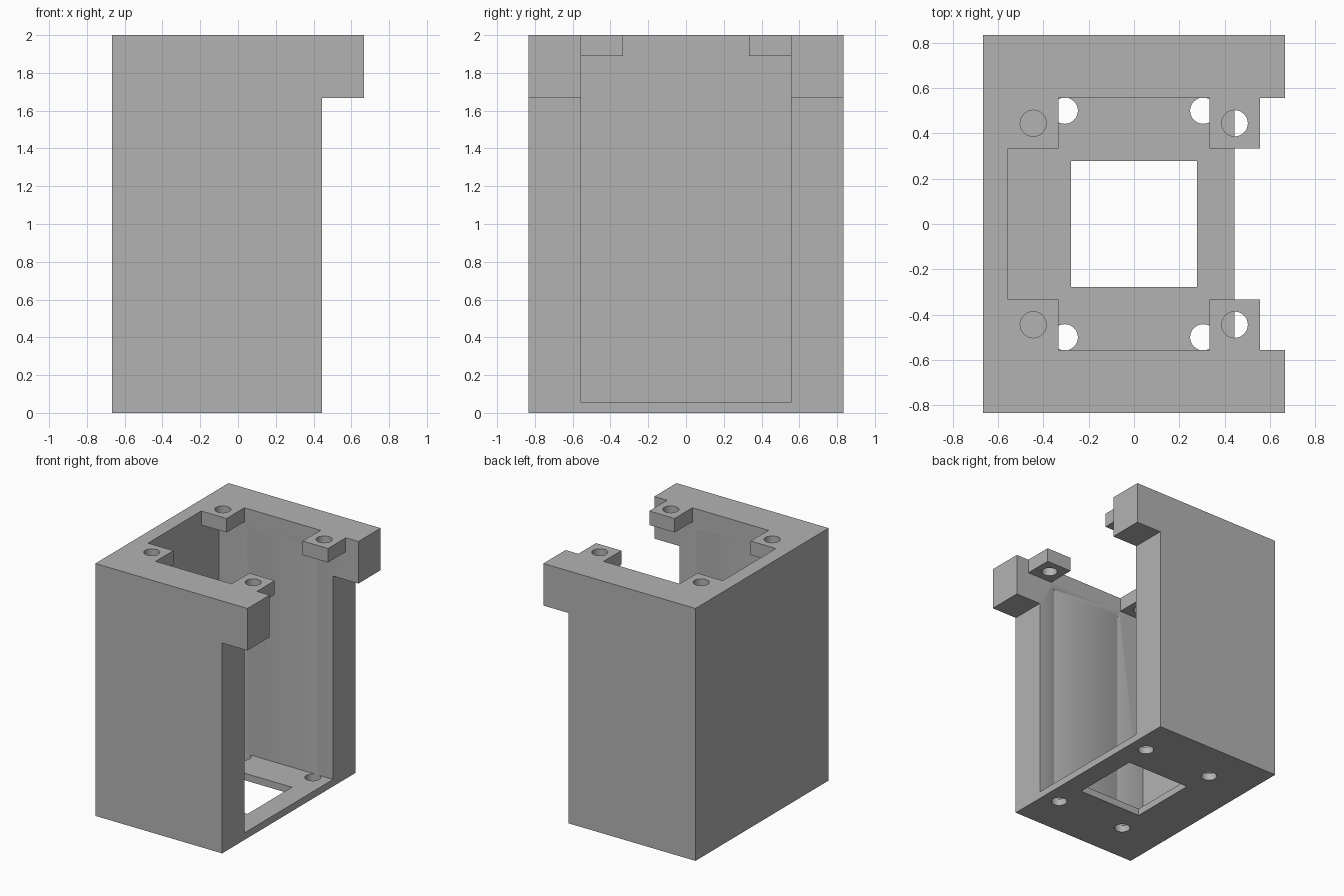
import bpy

if "Cube" in bpy.data.objects:
    bpy.data.objects.remove(bpy.data.objects["Cube"], do_unlink=True)

U = 1 / 18  # design unit: the case is 24 x 30 x 36 units

grey = bpy.data.materials.new("plain grey")
grey.use_nodes = True
colour = (0.45, 0.45, 0.45, 1)
grey.diffuse_color = colour
grey.node_tree.nodes["Principled BSDF"].inputs["Base Color"].default_value = colour


def finish(name):
    ob = bpy.context.object
    ob.name = name
    bpy.ops.object.transform_apply(location=True, rotation=True, scale=True)
    ob.data.materials.append(grey)
    return ob


def box(name, x, y, z):
    spans = (x, y, z)
    bpy.ops.mesh.primitive_cube_add(size=1, location=[(a + b) / 2 * U for a, b in spans])
    bpy.context.object.scale = [(b - a) * U for a, b in spans]
    return finish(name)


def rod(name, x, y, z, radius):
    bpy.ops.mesh.primitive_cylinder_add(
        vertices=48, radius=radius * U, depth=(z[1] - z[0]) * U,
        location=(x * U, y * U, sum(z) / 2 * U))
    return finish(name)


def combine(target, tool, operation):
    mod = target.modifiers.new(tool.name, "BOOLEAN")
    mod.operation = operation
    mod.solver = "EXACT"
    mod.object = tool
    bpy.context.view_layer.objects.active = target
    bpy.ops.object.modifier_apply(modifier=mod.name)
    bpy.data.objects.remove(tool, do_unlink=True)


# Outer block, hollowed and opened on its right side
case = box("open_case", (-12, 12), (-15, 15), (0, 36))
combine(case, box("cavity", (-10, 14), (-10, 10), (1, 38)), "DIFFERENCE")
combine(case, box("lower_step", (8, 14), (-17, 17), (-2, 30)), "DIFFERENCE")

# Square window in the floor
combine(case, box("floor_window", (-5, 5), (-5, 5), (-2, 3)), "DIFFERENCE")

# Floor screw holes, just grazing the side walls
for sx in (-1, 1):
    for sy in (-1, 1):
        combine(case, rod("floor_hole", sx * 5.5, sy * 9, (-2, 33), 1.04), "DIFFERENCE")

# Corner mounting tabs rooted in the walls, each with a screw hole
for sx in (-1, 1):
    for sy in (-1, 1):
        x = (-10.5, -6) if sx < 0 else (6, 10)
        y = (-10.5, -6) if sy < 0 else (6, 10.5)
        combine(case, box("corner_tab", x, y, (34, 36)), "UNION")
        combine(case, rod("tab_hole", sx * 8, sy * 8, (33, 38), 1.04), "DIFFERENCE")

# Flat walls, smooth hole sides
bpy.ops.object.select_all(action="DESELECT")
case.select_set(True)
bpy.context.view_layer.objects.active = case
bpy.ops.object.shade_smooth_by_angle(angle=0.5)
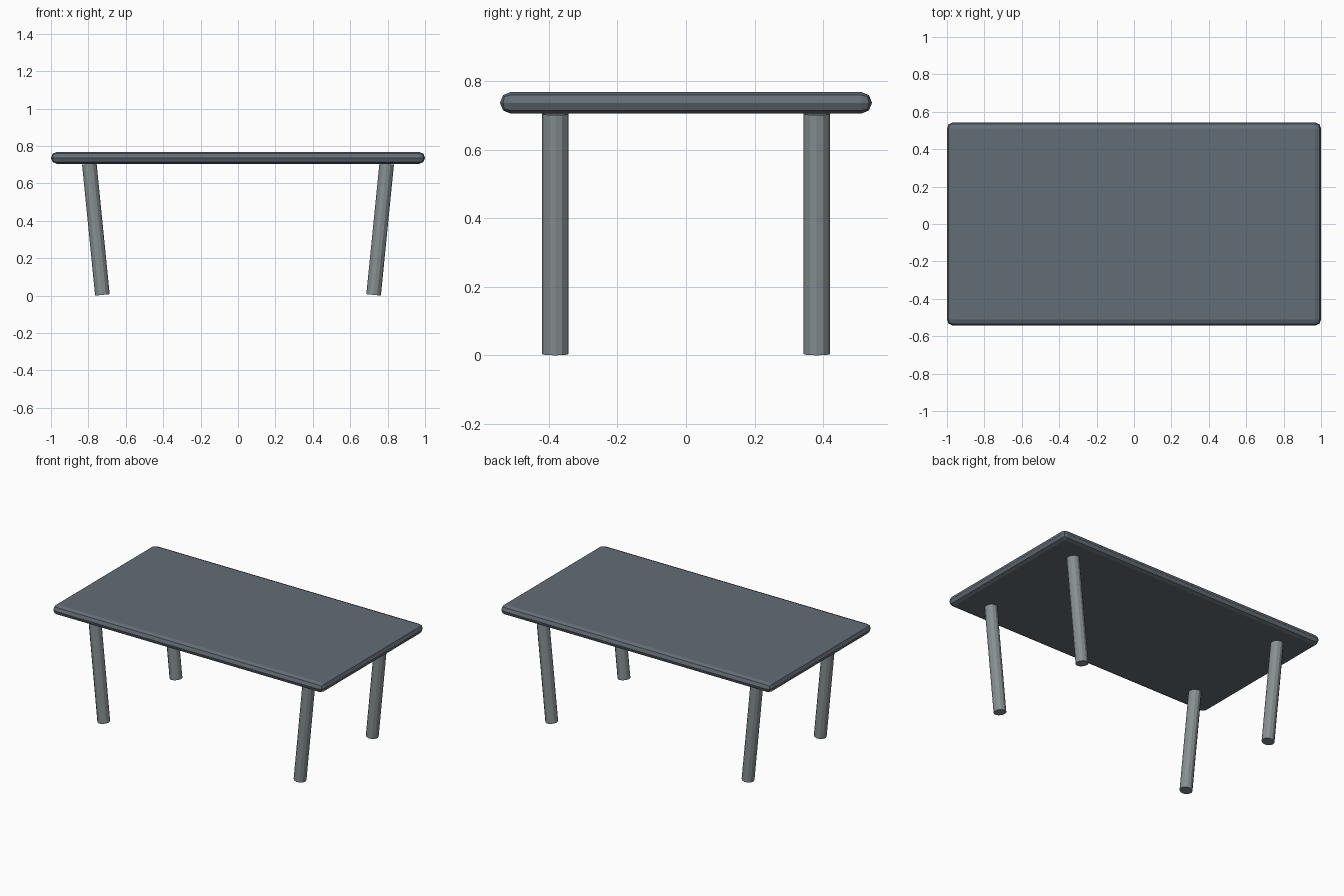
import bpy
import math

if "Cube" in bpy.data.objects:
    bpy.data.objects.remove(bpy.data.objects["Cube"])


def material(name, rgb):
    m = bpy.data.materials.new(name)
    m.diffuse_color = (*rgb, 1)
    m.use_nodes = True
    m.node_tree.nodes["Principled BSDF"].inputs["Base Color"].default_value = m.diffuse_color
    return m


slate = material("slate", (0.125, 0.155, 0.18))
grey = material("leg_grey", (0.24, 0.28, 0.285))

# Table top: slab with rounded edges and corners
bpy.ops.mesh.primitive_cube_add(size=1, location=(0, 0, 0.7365))
top = bpy.context.object
top.name = "table_top"
top.scale = (2.0, 1.085, 0.063)
bpy.ops.object.transform_apply(location=False, rotation=False, scale=True)
bevel = top.modifiers.new("round_edges", 'BEVEL')
bevel.width = 0.031
bevel.segments = 2
bevel.limit_method = 'NONE'
top.data.materials.append(slate)

# Four round legs, feet leaning inward along x
RADIUS, LENGTH, TILT = 0.039, 0.704, math.radians(5.7)
mid_z = LENGTH / 2 * math.cos(TILT) + RADIUS * math.sin(TILT)
for sx, side in ((-1, "left"), (1, "right")):
    for sy, end in ((-1, "front"), (1, "back")):
        bpy.ops.mesh.primitive_cylinder_add(
            vertices=12, radius=RADIUS, depth=LENGTH,
            location=(sx * 0.76, sy * 0.381, mid_z), rotation=(0, sx * TILT, 0))
        leg = bpy.context.object
        leg.name = f"leg_{end}_{side}"
        leg.data.materials.append(grey)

=-=-=

* **PROMPT**: Output all the records above again exactly, with the pictures dropped.

* **ANSWER BELOW**:
import bpy

if "Cube" in bpy.data.objects:
    bpy.data.objects.remove(bpy.data.objects["Cube"], do_unlink=True)

U = 1 / 18  # design unit: the case is 24 x 30 x 36 units

grey = bpy.data.materials.new("plain grey")
grey.use_nodes = True
colour = (0.45, 0.45, 0.45, 1)
grey.diffuse_color = colour
grey.node_tree.nodes["Principled BSDF"].inputs["Base Color"].default_value = colour


def finish(name):
    ob = bpy.context.object
    ob.name = name
    bpy.ops.object.transform_apply(location=True, rotation=True, scale=True)
    ob.data.materials.append(grey)
    return ob


def box(name, x, y, z):
    spans = (x, y, z)
    bpy.ops.mesh.primitive_cube_add(size=1, location=[(a + b) / 2 * U for a, b in spans])
    bpy.context.object.scale = [(b - a) * U for a, b in spans]
    return finish(name)


def rod(name, x, y, z, radius):
    bpy.ops.mesh.primitive_cylinder_add(
        vertices=48, radius=radius * U, depth=(z[1] - z[0]) * U,
        location=(x * U, y * U, sum(z) / 2 * U))
    return finish(name)


def combine(target, tool, operation):
    mod = target.modifiers.new(tool.name, "BOOLEAN")
    mod.operation = operation
    mod.solver = "EXACT"
    mod.object = tool
    bpy.context.view_layer.objects.active = target
    bpy.ops.object.modifier_apply(modifier=mod.name)
    bpy.data.objects.remove(tool, do_unlink=True)


# Outer block, hollowed and opened on its right side
case = box("open_case", (-12, 12), (-15, 15), (0, 36))
combine(case, box("cavity", (-10, 14), (-10, 10), (1, 38)), "DIFFERENCE")
combine(case, box("lower_step", (8, 14), (-17, 17), (-2, 30)), "DIFFERENCE")

# Square window in the floor
combine(case, box("floor_window", (-5, 5), (-5, 5), (-2, 3)), "DIFFERENCE")

# Floor screw holes, just grazing the side walls
for sx in (-1, 1):
    for sy in (-1, 1):
        combine(case, rod("floor_hole", sx * 5.5, sy * 9, (-2, 33), 1.04), "DIFFERENCE")

# Corner mounting tabs rooted in the walls, each with a screw hole
for sx in (-1, 1):
    for sy in (-1, 1):
        x = (-10.5, -6) if sx < 0 else (6, 10)
        y = (-10.5, -6) if sy < 0 else (6, 10.5)
        combine(case, box("corner_tab", x, y, (34, 36)), "UNION")
        combine(case, rod("tab_hole", sx * 8, sy * 8, (33, 38), 1.04), "DIFFERENCE")

# Flat walls, smooth hole sides
bpy.ops.object.select_all(action="DESELECT")
case.select_set(True)
bpy.context.view_layer.objects.active = case
bpy.ops.object.shade_smooth_by_angle(angle=0.5)
import bpy
import math

if "Cube" in bpy.data.objects:
    bpy.data.objects.remove(bpy.data.objects["Cube"])


def material(name, rgb):
    m = bpy.data.materials.new(name)
    m.diffuse_color = (*rgb, 1)
    m.use_nodes = True
    m.node_tree.nodes["Principled BSDF"].inputs["Base Color"].default_value = m.diffuse_color
    return m


slate = material("slate", (0.125, 0.155, 0.18))
grey = material("leg_grey", (0.24, 0.28, 0.285))

# Table top: slab with rounded edges and corners
bpy.ops.mesh.primitive_cube_add(size=1, location=(0, 0, 0.7365))
top = bpy.context.object
top.name = "table_top"
top.scale = (2.0, 1.085, 0.063)
bpy.ops.object.transform_apply(location=False, rotation=False, scale=True)
bevel = top.modifiers.new("round_edges", 'BEVEL')
bevel.width = 0.031
bevel.segments = 2
bevel.limit_method = 'NONE'
top.data.materials.append(slate)

# Four round legs, feet leaning inward along x
RADIUS, LENGTH, TILT = 0.039, 0.704, math.radians(5.7)
mid_z = LENGTH / 2 * math.cos(TILT) + RADIUS * math.sin(TILT)
for sx, side in ((-1, "left"), (1, "right")):
    for sy, end in ((-1, "front"), (1, "back")):
        bpy.ops.mesh.primitive_cylinder_add(
            vertices=12, radius=RADIUS, depth=LENGTH,
            location=(sx * 0.76, sy * 0.381, mid_z), rotation=(0, sx * TILT, 0))
        leg = bpy.context.object
        leg.name = f"leg_{end}_{side}"
        leg.data.materials.append(grey)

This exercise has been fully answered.